This, moreover, is a way to look at a certain art form from a new perspective. But you have repeatedly mentioned in interviews that the impetus for creating the Forum was a crisis that prompted a search for new forms of cooperation. How, in your opinion, has the situation in the literary sphere changed after the Revolution of Dignity and the beginning of the war in the east of Ukraine?
“There are two possible responses to each crisis situation – you either freeze or start to run quickly. And in our case, the second option was chosen, so we have had a major recovery. Obviously, this is due to the Revolution of Dignity and the Maidan, but one has also to take into account the ban on the import of Russian literature to Ukraine. This gave our publishers a year and a half of a very comfortable situation, since bookstores now had room for our products. Meanwhile, consumers, prompted by a wave of enthusiasm and patriotism, began to read Ukrainian, even those who did not do it before.
“Now the situation has slowed down a bit, because such an artificial excitement needs constant support. The wave of enthusiasm is receding and Russian books have started to reenter the market. They enter not so much legally, across borders, because the ban is still in force, but through the good services of Ukrainian ‘pirates’ who ‘pirate’ Russian paper and electronic books and reprint them here. And we need a coordinated effort of law-enforcement agencies to combat it.”
“WE NEED TO BUILD A TRUST SYSTEM”
You have been selected as director of the Ukrainian Book Institute. What challenges do you see? And what are you planning to do?
It is all very complicated. I feel the hopes that many people have placed on my service in this position: both those who know me and those who have only heard of me. I just do not know what changes they expect, what should happen to satisfy them.
One should understand that as a director of a government institution, I will have to deal primarily with other officials. So, I have to forget that I have ideas on some events or programs. I just have to promote it all. And this is an extremely difficult path. In particular, there will be no Ukrainian Book program this year, because it has been delayed so much that there is no way for it to be done now. And now it is necessary to use this saved sum for the program of library purchases. Money has been allocated for it, but it cannot be spent because there are still some two documents missing. Nobody knows why the responsible officials do not sign them. So this program is now under threat as well. I will try to rectify the situation. For this purpose, I will have to work with legislators, because it is probably necessary to change something in the relevant laws. By the way, the entire culture domain public procurement system needs huge changes, because these systems in this country are based on the assumption that each manager is a wannabe criminal who will necessarily break some norm or another. So first of all, we need to build this trust system, and then everything will become much easier, it seems to me.”

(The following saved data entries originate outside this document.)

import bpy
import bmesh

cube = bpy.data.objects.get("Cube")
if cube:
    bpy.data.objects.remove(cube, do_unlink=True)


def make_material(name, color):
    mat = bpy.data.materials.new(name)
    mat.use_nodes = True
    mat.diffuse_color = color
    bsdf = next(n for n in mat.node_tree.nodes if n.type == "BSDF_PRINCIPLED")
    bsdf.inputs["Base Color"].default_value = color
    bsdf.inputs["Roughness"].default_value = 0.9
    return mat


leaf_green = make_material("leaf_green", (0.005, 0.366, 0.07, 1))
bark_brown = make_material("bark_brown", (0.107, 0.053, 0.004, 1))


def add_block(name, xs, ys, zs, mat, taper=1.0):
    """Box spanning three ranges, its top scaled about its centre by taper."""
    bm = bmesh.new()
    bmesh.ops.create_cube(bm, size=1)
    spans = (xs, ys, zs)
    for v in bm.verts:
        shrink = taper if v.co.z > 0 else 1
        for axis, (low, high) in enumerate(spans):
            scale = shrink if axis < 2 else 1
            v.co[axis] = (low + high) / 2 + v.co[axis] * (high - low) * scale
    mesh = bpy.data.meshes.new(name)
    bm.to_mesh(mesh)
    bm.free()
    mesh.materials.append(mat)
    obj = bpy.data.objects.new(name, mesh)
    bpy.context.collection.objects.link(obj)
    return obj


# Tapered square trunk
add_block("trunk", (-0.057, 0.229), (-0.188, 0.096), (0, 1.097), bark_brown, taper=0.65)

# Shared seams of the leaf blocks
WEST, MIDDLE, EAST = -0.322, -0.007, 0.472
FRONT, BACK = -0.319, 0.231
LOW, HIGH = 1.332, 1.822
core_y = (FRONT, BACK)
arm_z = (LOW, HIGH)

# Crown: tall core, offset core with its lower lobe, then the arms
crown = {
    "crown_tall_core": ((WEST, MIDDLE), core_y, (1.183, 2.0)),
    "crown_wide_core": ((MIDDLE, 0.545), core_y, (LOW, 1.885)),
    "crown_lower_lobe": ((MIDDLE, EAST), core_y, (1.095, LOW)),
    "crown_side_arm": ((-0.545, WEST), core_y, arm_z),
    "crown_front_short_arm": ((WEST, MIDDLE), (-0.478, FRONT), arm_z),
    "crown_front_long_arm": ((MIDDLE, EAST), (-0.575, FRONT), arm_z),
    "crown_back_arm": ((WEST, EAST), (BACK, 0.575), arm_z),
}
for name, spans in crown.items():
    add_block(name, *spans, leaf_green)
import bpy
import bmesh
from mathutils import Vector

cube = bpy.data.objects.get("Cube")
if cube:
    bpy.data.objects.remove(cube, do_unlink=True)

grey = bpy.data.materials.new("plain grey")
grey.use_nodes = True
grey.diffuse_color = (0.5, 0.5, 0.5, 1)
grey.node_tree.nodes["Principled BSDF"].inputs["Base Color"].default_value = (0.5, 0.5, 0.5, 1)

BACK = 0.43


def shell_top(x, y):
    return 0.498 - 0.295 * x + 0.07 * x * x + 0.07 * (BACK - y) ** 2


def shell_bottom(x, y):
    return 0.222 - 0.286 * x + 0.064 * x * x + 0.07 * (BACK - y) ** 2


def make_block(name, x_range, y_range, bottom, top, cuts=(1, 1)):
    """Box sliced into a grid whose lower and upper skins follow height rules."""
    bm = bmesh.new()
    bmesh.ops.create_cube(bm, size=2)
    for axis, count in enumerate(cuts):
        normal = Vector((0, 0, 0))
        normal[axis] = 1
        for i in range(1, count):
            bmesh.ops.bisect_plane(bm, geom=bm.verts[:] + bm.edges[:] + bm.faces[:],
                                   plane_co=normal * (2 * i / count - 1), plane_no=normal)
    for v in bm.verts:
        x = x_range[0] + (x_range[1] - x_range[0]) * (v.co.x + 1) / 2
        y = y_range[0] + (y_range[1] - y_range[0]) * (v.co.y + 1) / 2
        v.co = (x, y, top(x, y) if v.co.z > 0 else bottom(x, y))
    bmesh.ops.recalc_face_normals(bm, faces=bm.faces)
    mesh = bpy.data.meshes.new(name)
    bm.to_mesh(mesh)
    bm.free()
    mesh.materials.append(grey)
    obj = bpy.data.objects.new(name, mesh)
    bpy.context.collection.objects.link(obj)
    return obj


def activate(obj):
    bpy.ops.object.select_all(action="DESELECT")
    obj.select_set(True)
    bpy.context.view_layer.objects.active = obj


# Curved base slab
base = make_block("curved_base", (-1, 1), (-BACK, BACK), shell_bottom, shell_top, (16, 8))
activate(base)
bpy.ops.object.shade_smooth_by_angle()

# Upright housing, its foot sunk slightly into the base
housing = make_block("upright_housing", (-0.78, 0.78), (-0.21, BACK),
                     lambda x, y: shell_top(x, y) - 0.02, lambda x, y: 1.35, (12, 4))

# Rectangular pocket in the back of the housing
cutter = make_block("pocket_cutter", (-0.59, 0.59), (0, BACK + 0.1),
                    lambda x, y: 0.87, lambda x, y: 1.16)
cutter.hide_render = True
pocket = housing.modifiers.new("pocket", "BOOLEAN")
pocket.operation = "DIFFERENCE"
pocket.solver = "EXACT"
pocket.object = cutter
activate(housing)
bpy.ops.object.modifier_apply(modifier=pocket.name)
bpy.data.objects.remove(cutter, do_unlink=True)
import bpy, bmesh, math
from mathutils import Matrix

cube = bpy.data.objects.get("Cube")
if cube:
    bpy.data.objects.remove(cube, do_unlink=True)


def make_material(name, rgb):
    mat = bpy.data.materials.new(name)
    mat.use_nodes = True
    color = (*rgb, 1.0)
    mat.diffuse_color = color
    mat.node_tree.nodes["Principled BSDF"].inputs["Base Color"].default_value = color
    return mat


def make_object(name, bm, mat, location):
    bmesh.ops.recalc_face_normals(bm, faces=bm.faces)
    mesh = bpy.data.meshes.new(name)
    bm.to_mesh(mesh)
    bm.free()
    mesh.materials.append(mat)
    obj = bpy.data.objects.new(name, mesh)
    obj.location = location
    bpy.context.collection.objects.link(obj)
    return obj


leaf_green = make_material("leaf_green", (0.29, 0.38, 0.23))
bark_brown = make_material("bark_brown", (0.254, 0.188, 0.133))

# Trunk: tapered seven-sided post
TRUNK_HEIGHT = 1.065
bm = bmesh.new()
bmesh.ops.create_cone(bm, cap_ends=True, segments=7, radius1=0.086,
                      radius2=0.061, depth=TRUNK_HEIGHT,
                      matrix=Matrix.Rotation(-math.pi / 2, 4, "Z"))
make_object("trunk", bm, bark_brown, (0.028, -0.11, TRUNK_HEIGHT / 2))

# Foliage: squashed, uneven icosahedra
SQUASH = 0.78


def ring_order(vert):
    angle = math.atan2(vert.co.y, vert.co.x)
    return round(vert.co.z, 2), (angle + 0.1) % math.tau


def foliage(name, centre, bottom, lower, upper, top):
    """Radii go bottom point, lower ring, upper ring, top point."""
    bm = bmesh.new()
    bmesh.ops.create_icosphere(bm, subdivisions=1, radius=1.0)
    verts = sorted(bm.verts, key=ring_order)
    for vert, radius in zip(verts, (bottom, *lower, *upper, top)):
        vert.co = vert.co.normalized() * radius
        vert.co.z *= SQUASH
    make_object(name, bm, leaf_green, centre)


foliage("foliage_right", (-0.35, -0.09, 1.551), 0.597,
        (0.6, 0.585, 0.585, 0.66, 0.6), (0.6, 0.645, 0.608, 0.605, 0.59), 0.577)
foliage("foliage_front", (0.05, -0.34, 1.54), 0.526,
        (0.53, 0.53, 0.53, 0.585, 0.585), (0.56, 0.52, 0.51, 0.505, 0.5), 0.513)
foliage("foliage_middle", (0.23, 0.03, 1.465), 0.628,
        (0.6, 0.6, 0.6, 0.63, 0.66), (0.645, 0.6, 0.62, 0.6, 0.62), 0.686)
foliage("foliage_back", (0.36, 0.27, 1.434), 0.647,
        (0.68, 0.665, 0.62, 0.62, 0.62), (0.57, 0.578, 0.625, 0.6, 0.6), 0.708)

“BOOKS FOR LIBRARIES SHOULD BE PURCHASED BY THE LIBRARIES THEMSELVES”
How is procurement going now, and what needs to be changed?
“Now the list of books that are purchased for libraries should be approved by the Cabinet of Ministers. And despite the fact that, for example, Sumy and Odesa regions have different needs, the same books are purchased for everyone. And it is very worrying to me. I believe that books for libraries should be purchased by the libraries themselves. It should be done locally, where they are, because only the local librarian knows which book may be interesting to readers in this specific village. Also, books should be purchased not once a year, but as soon as a new one appears, for the situation is currently as follows: for example, a good book appeared in the beginning of the year, people do express interest in it, but the librarian has to wait for it until the year is out, when the readers’ interest has already moved to something else. What I propose, meanwhile, is for the librarian who had read or got told that a new book appeared to be able to order it and receive the book two days later. And the whole village will start reading. So, in terms of procurement, we need decentralization and localization of funding.”